_Dataset excerpts_
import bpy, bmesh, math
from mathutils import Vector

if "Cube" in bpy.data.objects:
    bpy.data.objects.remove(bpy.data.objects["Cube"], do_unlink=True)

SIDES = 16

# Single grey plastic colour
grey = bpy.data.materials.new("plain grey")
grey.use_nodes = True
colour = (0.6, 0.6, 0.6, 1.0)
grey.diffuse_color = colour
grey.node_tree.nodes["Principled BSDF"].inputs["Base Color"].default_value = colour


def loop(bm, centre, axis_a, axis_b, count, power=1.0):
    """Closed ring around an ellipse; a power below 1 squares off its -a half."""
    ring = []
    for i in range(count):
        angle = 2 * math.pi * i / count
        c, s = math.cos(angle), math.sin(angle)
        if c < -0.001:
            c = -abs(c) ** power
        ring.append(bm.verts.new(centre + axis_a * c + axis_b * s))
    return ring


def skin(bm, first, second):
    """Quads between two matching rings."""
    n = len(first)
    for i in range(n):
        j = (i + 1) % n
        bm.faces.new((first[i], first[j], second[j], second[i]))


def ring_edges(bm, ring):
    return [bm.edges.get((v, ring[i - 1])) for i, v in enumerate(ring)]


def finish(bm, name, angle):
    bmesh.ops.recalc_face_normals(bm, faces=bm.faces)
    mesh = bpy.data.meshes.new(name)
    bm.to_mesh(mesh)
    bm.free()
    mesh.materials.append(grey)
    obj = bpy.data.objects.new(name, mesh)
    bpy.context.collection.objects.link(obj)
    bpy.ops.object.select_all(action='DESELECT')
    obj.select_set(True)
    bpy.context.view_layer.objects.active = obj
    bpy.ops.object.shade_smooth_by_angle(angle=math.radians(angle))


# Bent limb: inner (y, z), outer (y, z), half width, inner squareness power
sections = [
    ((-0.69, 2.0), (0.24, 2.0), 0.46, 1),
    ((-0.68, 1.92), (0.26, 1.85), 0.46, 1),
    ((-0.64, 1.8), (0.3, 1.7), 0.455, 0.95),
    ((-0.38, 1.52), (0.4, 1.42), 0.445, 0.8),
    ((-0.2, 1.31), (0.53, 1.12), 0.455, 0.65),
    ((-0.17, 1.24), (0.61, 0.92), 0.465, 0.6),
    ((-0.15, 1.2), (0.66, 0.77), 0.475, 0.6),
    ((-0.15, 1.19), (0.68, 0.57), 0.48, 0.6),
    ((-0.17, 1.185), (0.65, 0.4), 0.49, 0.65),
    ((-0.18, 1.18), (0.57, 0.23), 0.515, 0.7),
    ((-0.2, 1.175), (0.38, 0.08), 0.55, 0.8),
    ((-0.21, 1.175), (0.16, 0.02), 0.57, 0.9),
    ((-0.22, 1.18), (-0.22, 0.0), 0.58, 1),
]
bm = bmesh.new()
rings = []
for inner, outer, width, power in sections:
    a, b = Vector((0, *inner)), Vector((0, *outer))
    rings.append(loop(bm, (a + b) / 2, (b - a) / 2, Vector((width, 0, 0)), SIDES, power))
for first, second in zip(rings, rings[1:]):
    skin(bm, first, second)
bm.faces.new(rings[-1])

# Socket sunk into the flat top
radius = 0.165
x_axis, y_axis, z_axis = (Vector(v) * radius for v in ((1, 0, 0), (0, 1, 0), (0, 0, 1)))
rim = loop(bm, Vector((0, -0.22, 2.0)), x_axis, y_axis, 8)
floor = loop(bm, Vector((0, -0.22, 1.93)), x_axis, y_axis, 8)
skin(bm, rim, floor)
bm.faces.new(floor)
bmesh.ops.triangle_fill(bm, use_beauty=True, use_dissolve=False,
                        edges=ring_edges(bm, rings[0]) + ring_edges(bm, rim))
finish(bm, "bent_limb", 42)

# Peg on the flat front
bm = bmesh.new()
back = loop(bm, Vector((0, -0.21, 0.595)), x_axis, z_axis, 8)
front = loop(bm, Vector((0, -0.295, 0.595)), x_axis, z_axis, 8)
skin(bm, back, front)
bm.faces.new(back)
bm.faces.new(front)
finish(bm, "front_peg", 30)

_WORK TASK_
All entries are to be copied exactly as they read.

_SOLUTION TO THIS TASK_
import bpy, bmesh, math
from mathutils import Vector

if "Cube" in bpy.data.objects:
    bpy.data.objects.remove(bpy.data.objects["Cube"], do_unlink=True)

SIDES = 16

# Single grey plastic colour
grey = bpy.data.materials.new("plain grey")
grey.use_nodes = True
colour = (0.6, 0.6, 0.6, 1.0)
grey.diffuse_color = colour
grey.node_tree.nodes["Principled BSDF"].inputs["Base Color"].default_value = colour


def loop(bm, centre, axis_a, axis_b, count, power=1.0):
    """Closed ring around an ellipse; a power below 1 squares off its -a half."""
    ring = []
    for i in range(count):
        angle = 2 * math.pi * i / count
        c, s = math.cos(angle), math.sin(angle)
        if c < -0.001:
            c = -abs(c) ** power
        ring.append(bm.verts.new(centre + axis_a * c + axis_b * s))
    return ring


def skin(bm, first, second):
    """Quads between two matching rings."""
    n = len(first)
    for i in range(n):
        j = (i + 1) % n
        bm.faces.new((first[i], first[j], second[j], second[i]))


def ring_edges(bm, ring):
    return [bm.edges.get((v, ring[i - 1])) for i, v in enumerate(ring)]


def finish(bm, name, angle):
    bmesh.ops.recalc_face_normals(bm, faces=bm.faces)
    mesh = bpy.data.meshes.new(name)
    bm.to_mesh(mesh)
    bm.free()
    mesh.materials.append(grey)
    obj = bpy.data.objects.new(name, mesh)
    bpy.context.collection.objects.link(obj)
    bpy.ops.object.select_all(action='DESELECT')
    obj.select_set(True)
    bpy.context.view_layer.objects.active = obj
    bpy.ops.object.shade_smooth_by_angle(angle=math.radians(angle))


# Bent limb: inner (y, z), outer (y, z), half width, inner squareness power
sections = [
    ((-0.69, 2.0), (0.24, 2.0), 0.46, 1),
    ((-0.68, 1.92), (0.26, 1.85), 0.46, 1),
    ((-0.64, 1.8), (0.3, 1.7), 0.455, 0.95),
    ((-0.38, 1.52), (0.4, 1.42), 0.445, 0.8),
    ((-0.2, 1.31), (0.53, 1.12), 0.455, 0.65),
    ((-0.17, 1.24), (0.61, 0.92), 0.465, 0.6),
    ((-0.15, 1.2), (0.66, 0.77), 0.475, 0.6),
    ((-0.15, 1.19), (0.68, 0.57), 0.48, 0.6),
    ((-0.17, 1.185), (0.65, 0.4), 0.49, 0.65),
    ((-0.18, 1.18), (0.57, 0.23), 0.515, 0.7),
    ((-0.2, 1.175), (0.38, 0.08), 0.55, 0.8),
    ((-0.21, 1.175), (0.16, 0.02), 0.57, 0.9),
    ((-0.22, 1.18), (-0.22, 0.0), 0.58, 1),
]
bm = bmesh.new()
rings = []
for inner, outer, width, power in sections:
    a, b = Vector((0, *inner)), Vector((0, *outer))
    rings.append(loop(bm, (a + b) / 2, (b - a) / 2, Vector((width, 0, 0)), SIDES, power))
for first, second in zip(rings, rings[1:]):
    skin(bm, first, second)
bm.faces.new(rings[-1])

# Socket sunk into the flat top
radius = 0.165
x_axis, y_axis, z_axis = (Vector(v) * radius for v in ((1, 0, 0), (0, 1, 0), (0, 0, 1)))
rim = loop(bm, Vector((0, -0.22, 2.0)), x_axis, y_axis, 8)
floor = loop(bm, Vector((0, -0.22, 1.93)), x_axis, y_axis, 8)
skin(bm, rim, floor)
bm.faces.new(floor)
bmesh.ops.triangle_fill(bm, use_beauty=True, use_dissolve=False,
                        edges=ring_edges(bm, rings[0]) + ring_edges(bm, rim))
finish(bm, "bent_limb", 42)

# Peg on the flat front
bm = bmesh.new()
back = loop(bm, Vector((0, -0.21, 0.595)), x_axis, z_axis, 8)
front = loop(bm, Vector((0, -0.295, 0.595)), x_axis, z_axis, 8)
skin(bm, back, front)
bm.faces.new(back)
bm.faces.new(front)
finish(bm, "front_peg", 30)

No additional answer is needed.